▼
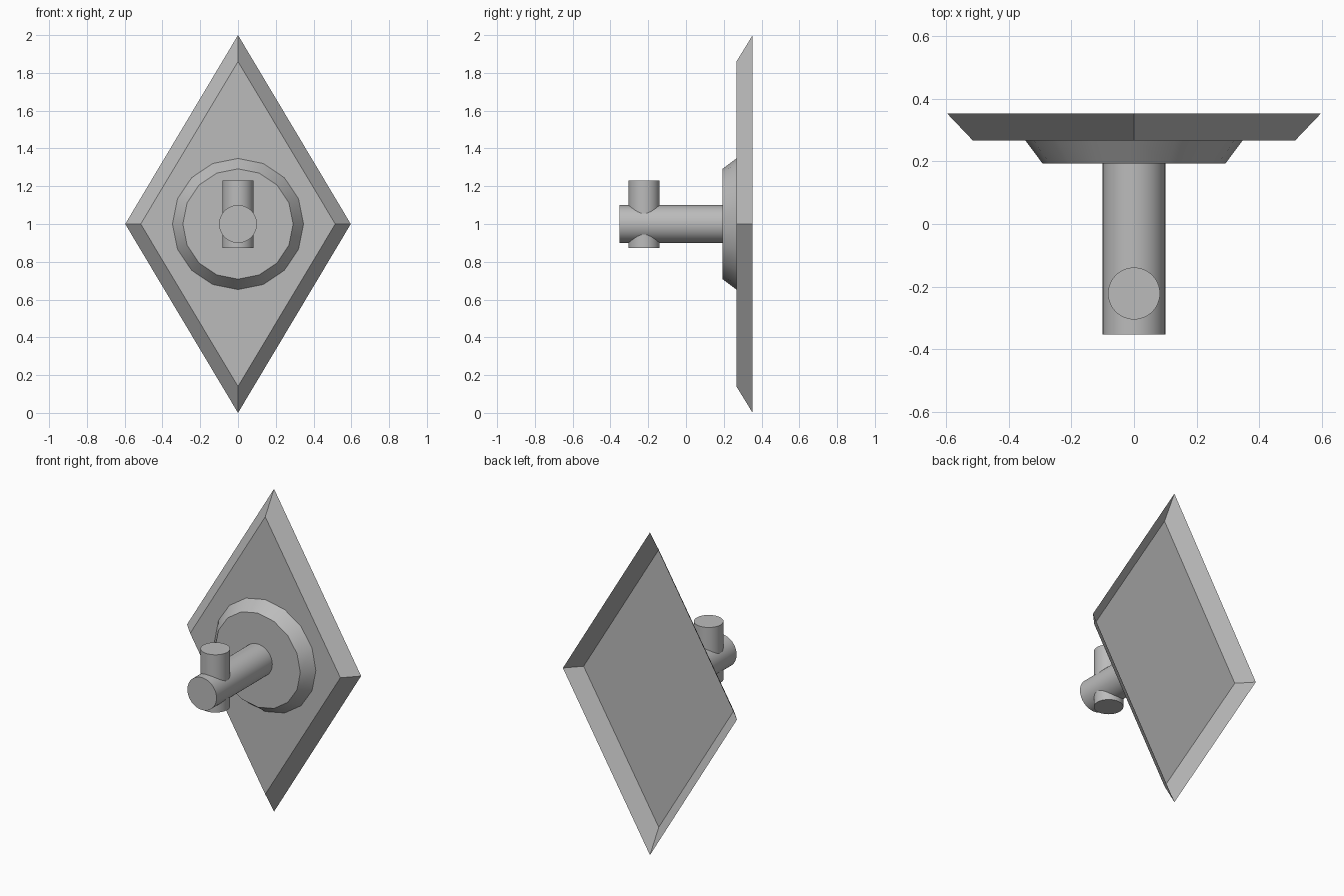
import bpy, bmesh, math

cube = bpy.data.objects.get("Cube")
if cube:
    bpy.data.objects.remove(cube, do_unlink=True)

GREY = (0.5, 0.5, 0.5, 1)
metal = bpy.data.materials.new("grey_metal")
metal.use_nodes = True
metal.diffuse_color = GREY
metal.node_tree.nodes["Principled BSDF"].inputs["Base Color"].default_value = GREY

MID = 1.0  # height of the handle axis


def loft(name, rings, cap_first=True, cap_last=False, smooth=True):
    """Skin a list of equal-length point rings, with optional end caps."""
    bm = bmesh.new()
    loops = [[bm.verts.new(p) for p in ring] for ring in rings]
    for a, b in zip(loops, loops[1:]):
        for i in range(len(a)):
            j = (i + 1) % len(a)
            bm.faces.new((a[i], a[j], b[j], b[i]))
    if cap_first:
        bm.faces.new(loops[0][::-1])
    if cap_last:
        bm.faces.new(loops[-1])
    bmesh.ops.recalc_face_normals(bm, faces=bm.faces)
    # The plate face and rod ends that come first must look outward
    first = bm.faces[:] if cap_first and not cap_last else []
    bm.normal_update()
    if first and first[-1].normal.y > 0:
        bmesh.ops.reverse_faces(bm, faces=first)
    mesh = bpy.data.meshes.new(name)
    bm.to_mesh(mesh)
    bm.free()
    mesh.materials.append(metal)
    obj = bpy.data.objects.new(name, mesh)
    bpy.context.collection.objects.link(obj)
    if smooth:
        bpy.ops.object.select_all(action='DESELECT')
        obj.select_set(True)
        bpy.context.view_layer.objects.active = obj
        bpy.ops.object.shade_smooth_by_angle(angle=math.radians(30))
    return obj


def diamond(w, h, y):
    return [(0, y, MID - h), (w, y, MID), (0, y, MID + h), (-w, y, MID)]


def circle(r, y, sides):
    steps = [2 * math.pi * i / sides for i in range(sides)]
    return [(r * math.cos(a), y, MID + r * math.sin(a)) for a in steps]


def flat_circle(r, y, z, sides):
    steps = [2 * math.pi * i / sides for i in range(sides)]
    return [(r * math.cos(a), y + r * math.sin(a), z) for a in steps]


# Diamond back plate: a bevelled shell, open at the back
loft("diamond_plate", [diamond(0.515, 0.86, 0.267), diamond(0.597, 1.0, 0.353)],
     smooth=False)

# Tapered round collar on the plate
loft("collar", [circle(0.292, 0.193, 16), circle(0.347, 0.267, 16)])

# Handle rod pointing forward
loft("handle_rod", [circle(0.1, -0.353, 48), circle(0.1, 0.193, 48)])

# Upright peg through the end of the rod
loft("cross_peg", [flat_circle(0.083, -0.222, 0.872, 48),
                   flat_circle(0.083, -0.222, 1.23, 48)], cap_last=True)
▲
▼
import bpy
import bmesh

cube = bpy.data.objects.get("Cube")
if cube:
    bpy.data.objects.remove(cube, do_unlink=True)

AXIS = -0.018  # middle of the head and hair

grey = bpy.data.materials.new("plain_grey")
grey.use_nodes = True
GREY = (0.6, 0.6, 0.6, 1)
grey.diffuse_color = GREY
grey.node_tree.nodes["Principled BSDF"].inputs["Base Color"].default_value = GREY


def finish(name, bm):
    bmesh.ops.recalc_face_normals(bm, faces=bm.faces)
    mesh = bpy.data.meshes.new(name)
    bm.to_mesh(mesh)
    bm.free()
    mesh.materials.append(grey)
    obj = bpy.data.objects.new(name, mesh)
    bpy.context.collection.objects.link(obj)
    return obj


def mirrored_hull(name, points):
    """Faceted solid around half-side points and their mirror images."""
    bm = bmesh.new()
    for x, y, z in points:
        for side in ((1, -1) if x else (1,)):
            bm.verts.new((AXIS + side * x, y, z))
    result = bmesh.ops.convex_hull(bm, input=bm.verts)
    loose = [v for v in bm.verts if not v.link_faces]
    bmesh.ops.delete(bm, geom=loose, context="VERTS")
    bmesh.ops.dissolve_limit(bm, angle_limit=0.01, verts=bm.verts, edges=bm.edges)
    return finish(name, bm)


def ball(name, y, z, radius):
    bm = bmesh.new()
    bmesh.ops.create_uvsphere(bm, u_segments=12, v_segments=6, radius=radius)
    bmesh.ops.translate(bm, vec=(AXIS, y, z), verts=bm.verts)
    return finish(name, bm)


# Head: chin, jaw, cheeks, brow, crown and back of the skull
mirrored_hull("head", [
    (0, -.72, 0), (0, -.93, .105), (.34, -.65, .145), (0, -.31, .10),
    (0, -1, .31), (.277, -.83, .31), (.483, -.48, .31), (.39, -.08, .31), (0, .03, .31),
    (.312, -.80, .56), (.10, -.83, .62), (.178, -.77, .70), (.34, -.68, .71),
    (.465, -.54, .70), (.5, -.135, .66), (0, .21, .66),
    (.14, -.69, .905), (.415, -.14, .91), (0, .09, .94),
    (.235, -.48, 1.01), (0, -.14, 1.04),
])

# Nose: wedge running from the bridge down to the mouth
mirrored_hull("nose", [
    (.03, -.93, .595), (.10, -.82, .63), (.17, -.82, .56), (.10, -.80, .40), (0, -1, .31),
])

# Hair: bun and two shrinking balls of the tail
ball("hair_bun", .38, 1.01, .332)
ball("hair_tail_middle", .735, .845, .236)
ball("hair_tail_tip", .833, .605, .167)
▲
Among the records above, repeat exactly the line with "import bpy, bmesh, math", the line with "mesh.materials.append(metal)", and every line in between, and only those.

import bpy, bmesh, math

cube = bpy.data.objects.get("Cube")
if cube:
    bpy.data.objects.remove(cube, do_unlink=True)

GREY = (0.5, 0.5, 0.5, 1)
metal = bpy.data.materials.new("grey_metal")
metal.use_nodes = True
metal.diffuse_color = GREY
metal.node_tree.nodes["Principled BSDF"].inputs["Base Color"].default_value = GREY

MID = 1.0  # height of the handle axis


def loft(name, rings, cap_first=True, cap_last=False, smooth=True):
    """Skin a list of equal-length point rings, with optional end caps."""
    bm = bmesh.new()
    loops = [[bm.verts.new(p) for p in ring] for ring in rings]
    for a, b in zip(loops, loops[1:]):
        for i in range(len(a)):
            j = (i + 1) % len(a)
            bm.faces.new((a[i], a[j], b[j], b[i]))
    if cap_first:
        bm.faces.new(loops[0][::-1])
    if cap_last:
        bm.faces.new(loops[-1])
    bmesh.ops.recalc_face_normals(bm, faces=bm.faces)
    # The plate face and rod ends that come first must look outward
    first = bm.faces[:] if cap_first and not cap_last else []
    bm.normal_update()
    if first and first[-1].normal.y > 0:
        bmesh.ops.reverse_faces(bm, faces=first)
    mesh = bpy.data.meshes.new(name)
    bm.to_mesh(mesh)
    bm.free()
    mesh.materials.append(metal)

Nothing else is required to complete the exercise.